“The most significant threat to our national security is our debt.”
That’s what Adm. Michael Mullen said in 2010. Back then, Mullen was chairman of the Joint Chiefs of Staff. And the federal debt totaled $13 trillion.
Now, nine years later, the debt is on the verge of reaching $23 trillion. To make matters worse, the nonpartisan Congressional Budget Office expects annual deficits of $1 trillion starting with the current fiscal year and continuing for at least the next 30 years. This will be the case even without a recession, a major war, or the addition of unrealistic new programs.
Mullen’s 2010 warning did not imply that debt would sink the country the next day. Perhaps that’s why our political leaders have largely ignored this threat. But that reckless mindset endangers our security and prosperity. It is urgent that lawmakers rein in the debt before it is too late.

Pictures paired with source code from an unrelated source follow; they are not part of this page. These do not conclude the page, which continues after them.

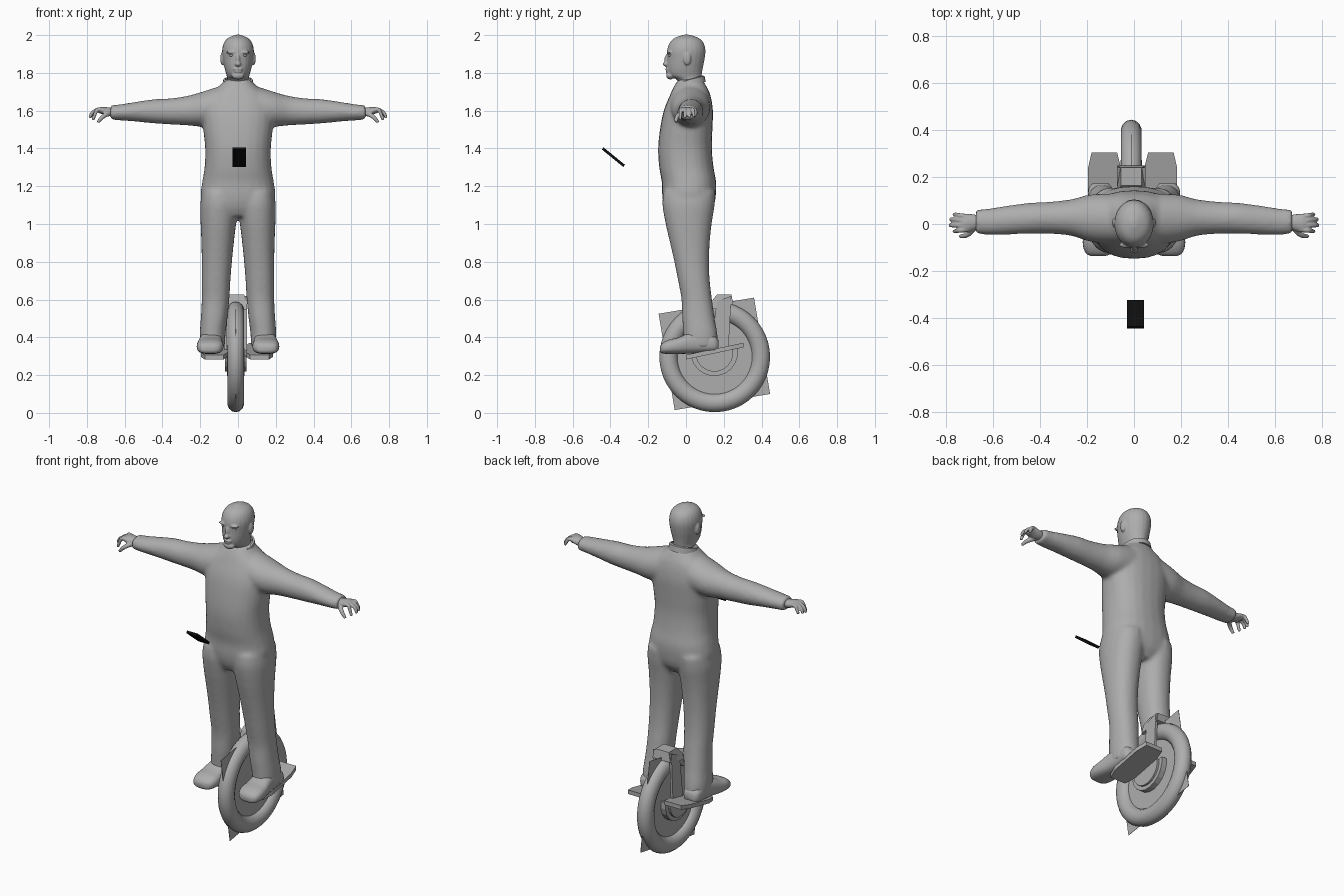
import bpy, bmesh, math
from mathutils import Vector, Matrix

if "Cube" in bpy.data.objects:
    bpy.data.objects.remove(bpy.data.objects["Cube"])


def material(name, rgb):
    m = bpy.data.materials.new(name)
    m.diffuse_color = (*rgb, 1)
    m.use_nodes = True
    m.node_tree.nodes["Principled BSDF"].inputs["Base Color"].default_value = m.diffuse_color
    return m


GREY = material("plain grey", (0.42, 0.42, 0.42))
BLACK = material("black", (0.004, 0.004, 0.004))


def finish(name, bm, mat=GREY):
    bmesh.ops.recalc_face_normals(bm, faces=bm.faces)
    me = bpy.data.meshes.new(name)
    bm.to_mesh(me)
    bm.free()
    ob = bpy.data.objects.new(name, me)
    bpy.context.collection.objects.link(ob)
    me.materials.append(mat)
    return ob


def select(obs):
    bpy.ops.object.select_all(action='DESELECT')
    for o in obs:
        o.select_set(True)
    bpy.context.view_layer.objects.active = obs[0]


def smooth(ob, deg=40):
    select([ob])
    bpy.ops.object.shade_smooth_by_angle(angle=math.radians(deg))


def spline(rows, steps=4):
    """Catmull-Rom through rows of numbers."""
    out = []
    for i in range(len(rows) - 1):
        p = [rows[max(i - 1, 0)], rows[i], rows[i + 1], rows[min(i + 2, len(rows) - 1)]]
        for s in range(steps):
            t = s / steps
            out.append([0.5 * (2 * b + (c - a) * t + (2 * a - 5 * b + 4 * c - d) * t * t
                               + (3 * b - a - 3 * c + d) * t ** 3) for a, b, c, d in zip(*p)])
    return out + [list(rows[-1])]


def skin_rings(name, rings):
    bm = bmesh.new()
    vs = [[bm.verts.new(p) for p in r] for r in rings]
    n = len(vs[0])
    for a, b in zip(vs, vs[1:]):
        for i in range(n):
            bm.faces.new((a[i], a[(i + 1) % n], b[(i + 1) % n], b[i]))
    bm.faces.new(vs[0])
    bm.faces.new(vs[-1])
    return finish(name, bm)


def loft(name, rows, axis, n=24, power=1.0, side=1):
    """Rows are (position, u_min, u_max, v_min, v_max); u,v are x,y for axis z, else y,z (x) or x,z (y)."""
    rings = []
    for t, u0, u1, v0, v1 in spline(rows):
        ring = []
        for i in range(n):
            c, s = math.cos(math.tau * i / n), math.sin(math.tau * i / n)
            u = (u0 + u1) / 2 + (u1 - u0) / 2 * math.copysign(abs(c) ** power, c)
            v = (v0 + v1) / 2 + (v1 - v0) / 2 * math.copysign(abs(s) ** power, s)
            x, y, z = {'x': (t, u, v), 'y': (u, t, v), 'z': (u, v, t)}[axis]
            ring.append((x * side, y, z))
        rings.append(ring)
    return skin_rings(name, rings)


def tube(name, rows, side=1, n=10):
    """Rows are (x, y, z, radius) along a path."""
    pts = spline(rows, 3)
    rings = []
    for i, p in enumerate(pts):
        d = Vector(pts[min(i + 1, len(pts) - 1)][:3]) - Vector(pts[max(i - 1, 0)][:3])
        q = d.to_track_quat('Z', 'Y')
        rings.append([Matrix.Diagonal((side, 1, 1)) @ (Vector(p[:3]) + q @ Vector(
            (p[3] * math.cos(math.tau * k / n), p[3] * math.sin(math.tau * k / n), 0))) for k in range(n)])
    return skin_rings(name, rings)


def ball(name, loc, size):
    bm = bmesh.new()
    bmesh.ops.create_uvsphere(bm, u_segments=20, v_segments=12, radius=1,
                              matrix=Matrix.Translation(loc) @ Matrix.Diagonal((*size, 1)))
    return finish(name, bm)


def fuse(name, obs, voxel, rounds):
    """Merge overlapping parts into one smooth skin."""
    select(obs)
    bpy.ops.object.join()
    ob = bpy.context.view_layer.objects.active
    ob.name = name
    m = ob.modifiers.new("skin", 'REMESH')
    m.mode, m.voxel_size = 'VOXEL', voxel
    s = ob.modifiers.new("relax", 'SMOOTH')
    s.factor, s.iterations = 0.5, rounds
    for mod in ("skin", "relax"):
        bpy.ops.object.modifier_apply(modifier=mod)
    smooth(ob, 60)
    return ob


def prism(name, yz, x0, x1, mat=GREY, inset=0.0):
    """Side profile extruded along x."""
    bm = bmesh.new()
    a = [bm.verts.new((x0, y, z)) for y, z in yz]
    b = [bm.verts.new((x1, y, z)) for y, z in yz]
    bm.faces.new(a)
    bm.faces.new(b)
    for i in range(len(yz)):
        j = (i + 1) % len(yz)
        bm.faces.new((a[i], a[j], b[j], b[i]))
    return finish(name, bm, mat)


# Clothed body: torso, legs and sleeves
parts = [loft("torso", [
    (1.04, -.07, .07, -.09, .11), (1.09, -.165, .165, -.115, .145), (1.15, -.197, .197, -.126, .158),
    (1.22, -.19, .19, -.128, .16), (1.3, -.177, .177, -.142, .146), (1.4, -.174, .174, -.148, .137),
    (1.5, -.184, .184, -.138, .14), (1.6, -.19, .19, -.118, .143), (1.68, -.16, .16, -.086, .13),
    (1.73, -.1, .1, -.063, .108), (1.765, -.068, .068, -.04, .085)], 'z', power=.85)]
for s in (-1, 1):
    parts.append(loft("leg", [
        (.35, .068, .202, -.012, .168), (.42, .066, .203, -.014, .166), (.5, .056, .197, -.02, .152),
        (.6, .046, .192, -.024, .138), (.7, .04, .192, -.042, .126), (.8, .032, .192, -.062, .122),
        (.9, .022, .194, -.085, .126), (1.0, .01, .198, -.108, .136), (1.1, 0, .2, -.125, .152),
        (1.17, .01, .19, -.12, .155)], 'z', power=.9, side=s))
    parts.append(loft("sleeve", [
        (0, -.08, .13, 1.52, 1.745), (.1, -.085, .13, 1.515, 1.728), (.19, -.075, .125, 1.515, 1.7),
        (.27, -.05, .105, 1.522, 1.678), (.36, -.042, .095, 1.527, 1.665), (.45, -.042, .09, 1.533, 1.66),
        (.55, -.045, .077, 1.543, 1.645), (.62, -.046, .066, 1.548, 1.634), (.675, -.042, .062, 1.553, 1.628)],
        'x', side=s))
fuse("clothed_body", parts, 0.011, 6)

# Head with jaw, brow, nose and ears
parts = [loft("skull", [
    (1.7, -.05, .05, -.02, .08), (1.76, -.056, .056, -.045, .082), (1.785, -.06, .06, -.088, .083),
    (1.82, -.07, .07, -.1, .088), (1.87, -.08, .08, -.1, .098), (1.92, -.084, .084, -.1, .103),
    (1.96, -.074, .074, -.086, .092), (1.985, -.052, .052, -.06, .066), (2.002, -.012, .012, -.014, .02)], 'z'),
    ball("chin", (0, -.083, 1.785), (.034, .022, .02)),
    ball("nose_bridge", (0, -.1, 1.87), (.011, .014, .03)),
    ball("nose_tip", (0, -.107, 1.847), (.017, .016, .013)),
    ball("upper_lip", (0, -.1, 1.82), (.026, .01, .006)),
    ball("lower_lip", (0, -.098, 1.807), (.022, .01, .006))]
for s in (-1, 1):
    parts.append(ball("brow", (.034 * s, -.088, 1.909), (.03, .014, .008)))
    parts.append(ball("ear", (.083 * s, .006, 1.875), (.011, .02, .034)))
fuse("head", parts, 0.0045, 3)
for s in (-1, 1):
    smooth(ball("eye", (.033 * s, -.083, 1.893), (.014, .012, .008)))

# Collar ring, dipping to a point at the front
bm = bmesh.new()
N = 32
rings = []
for i in range(N):
    a = math.tau * i / N
    c, sn = math.cos(a), math.sin(a)
    dip = .05 * max(0, -sn) ** 3
    row = []
    for r, z in ((.9, -.018), (1.08, -.02), (1.0, .012), (.86, .014)):
        row.append(bm.verts.new((.078 * c * r, .018 + .08 * sn * r, 1.752 + .02 * sn + z - dip)))
    rings.append(row)
for i in range(N):
    a, b = rings[i], rings[(i + 1) % N]
    for k in range(4):
        bm.faces.new((a[k], a[(k + 1) % 4], b[(k + 1) % 4], b[k]))
smooth(finish("collar", bm))

# Hands: palm, four curled fingers and a thumb
for s in (-1, 1):
    parts = [loft("palm", [(.65, -.015, .035, 1.568, 1.612), (.69, -.03, .042, 1.572, 1.618),
                           (.72, -.036, .044, 1.582, 1.62), (.74, -.03, .04, 1.588, 1.615)], 'x', side=s)]
    for y, reach, drop in ((-.027, .768, .045), (-.005, .785, .035), (.017, .782, .032), (.036, .768, .03)):
        parts.append(tube("finger", [(.71, y * .9, 1.602, .011), (.742, y, 1.606, .0105),
                                     (reach - .012, y * 1.1, 1.598 - drop * .3, .0095),
                                     (reach, y * 1.15, 1.596 - drop, .008)], s))
    parts.append(tube("thumb", [(.68, -.012, 1.585, .014), (.7, -.036, 1.578, .013),
                                (.722, -.05, 1.562, .011), (.742, -.052, 1.538, .008)], s))
    fuse("hand", parts, 0.0045, 2)

# Shoes
for s in (-1, 1):
    smooth(loft("shoe", [
        (-.137, .125, .18, .325, .352), (-.125, .095, .205, .315, .37), (-.09, .078, .218, .312, .388),
        (-.04, .078, .216, .312, .4), (.02, .084, .206, .314, .425), (.09, .088, .198, .318, .43),
        (.15, .092, .194, .322, .41), (.172, .11, .176, .33, .385)], 'y', power=.75, side=s), 60)

# Wheel: tyre, rim disc and thin square sheet
CX, CY, CZ = -.012, .152, .295
bm = bmesh.new()
M, K = 48, 14
grid = []
for i in range(M):
    a = math.tau * i / M
    row = []
    for k in range(K):
        b = math.tau * k / K
        r = .244 + .049 * math.cos(b)
        row.append(bm.verts.new((CX + .045 * math.sin(b), CY + r * math.cos(a), CZ + .002 + r * math.sin(a))))
    grid.append(row)
for i in range(M):
    for k in range(K):
        a, b = grid[i], grid[(i + 1) % M]
        bm.faces.new((a[k], a[(k + 1) % K], b[(k + 1) % K], b[k]))
smooth(finish("tyre", bm))


def arc(cy, cz, r, a0, a1, n):
    return [(cy + r * math.cos(math.radians(a0 + (a1 - a0) * i / n)),
             cz + r * math.sin(math.radians(a0 + (a1 - a0) * i / n))) for i in range(n + 1)]


prism("rim_disc", arc(CY, CZ, .202, 0, 345, 23), CX - .012, CX + .012)
prism("square_sheet", [(-.145, .525), (.36, .61), (.445, .1), (-.06, .015)], CX - .001, CX + .001)

# Frame: side struts, hub covers and top box
for s in (-1, 1):
    prism("side_strut", [(.163, .59), (.24, .62), (.225, .34), (.13, .33)], CX + s * .046, CX + s * .06)
    prism("hub_cover", arc(.15, .32, .125, 190, 370, 10), CX + s * .014, CX + s * .046)
    prism("hub_cap", arc(.15, .318, .1, 190, 370, 10), CX + s * .046, CX + s * .058)
box = prism("top_box", [(.12, .545), (.25, .575), (.24, .628), (.165, .628), (.135, .59)], CX - .06, CX + .06)
for v in box.data.vertices:
    if v.co.z > .6:
        v.co.x = CX + (v.co.x - CX) * .72

# Foot plates: chamfered and tilted up to the rear
for s in (-1, 1):
    bm = bmesh.new()
    outline = [(.07, 0), (.17, 0), (.19, .06), (.19, .24), (.175, .305), (.066, .305), (.05, .24), (.05, .06)]
    layers = [[bm.verts.new((s * x - .006, y, .283 + y * .21 + h)) for x, y in outline] for h in (0, .024)]
    for lay in layers:
        bm.faces.new(lay)
    for i in range(8):
        j = (i + 1) % 8
        bm.faces.new((layers[0][i], layers[0][j], layers[1][j], layers[1][i]))
    finish("foot_plate", bm)

# Floating black handset, tilted in front of the chest
prism("handset", [(-.445, 1.394), (-.437, 1.406), (-.324, 1.314), (-.332, 1.302)], -.029, .042, BLACK)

Our deteriorating fiscal position is one of very few challenges large enough to threaten ruin for the United States. And it threatens on two fronts.
First, as the national debt grows, so too will interest payments on the debt. These payments are growing far faster than our total economy, increasing drag on economic growth. America’s economic might was crucial to defeating the axis powers in World War II and to outlasting the USSR during the Cold War. Slow (or no) economic growth means fewer resources are available to ensure national security.
Second, the lack of responsible budgeting threatens to crowd out needed funding for national defense. As interest payments and non-defense programs further dominate federal spending, pressure rises to restrain overall spending by slashing the military budget. For example, a recent New York Times article called for going after defense activities to (partially) fund an expansion of the Medicare program.
Out-of-control spending is the root of the problem. In contrast to media reports blaming today’s deficits on the 2017 tax cut, the reality is that federal tax revenue is close to the historical average and expected to rise. In contrast, spending is already well above average (especially outside of major war or severe recession), and will soon reach levels not seen since World War II.
The surge comes from many directions, including spending limit “deals” to grease the skids for annual appropriations and unchecked adjustments (such as often-questionable “emergency” spending) to the limits.
However, the largest factor by far is entitlement programs such as Social Security, Medicare, and Medicaid. These programs will account for two-thirds of the expected spending increase over the next decade. The vast majority of Americans receive more in benefits from programs such as Social Security and Medicare than they paid in lifetime payroll taxes, which means that without reforms, younger workers would face much higher taxes to keep these programs solvent.
Despite the $23 trillion federal debt and the enormous challenge to reform Social Security and Medicare, there is a solution to America’s fiscal problems. The Heritage Foundation’s Blueprint for Balance contains hundreds of policy ideas. The plan covers taxes, national defense, major entitlements, wasteful programs, welfare program reforms, and much more.
Yet merely having a plan is only a first step towards solving the problem.
Enacting the plan will require political leadership and courage that has been sorely lacking from both parties. Most politicians want to avoid making difficult choices on taxes and spending; it’s easier to just pile up debt. Until they face political consequences for doing so, they will keep passing the bill for today’s bloated government on to future generations.
Members of the public can arm themselves with cold, hard facts by turning to another Heritage Foundation resource: www.FederalBudgetInPictures.com, which presents vital, up-to-date information through streamlined graphics.
It is time to stop shirking responsibility and tackle the debt head-on. America’s economy, national defense and children are depending on it.
David Ditch is a research associate in The Heritage Foundation’s Grover M. Hermann Center for the Federal Budget.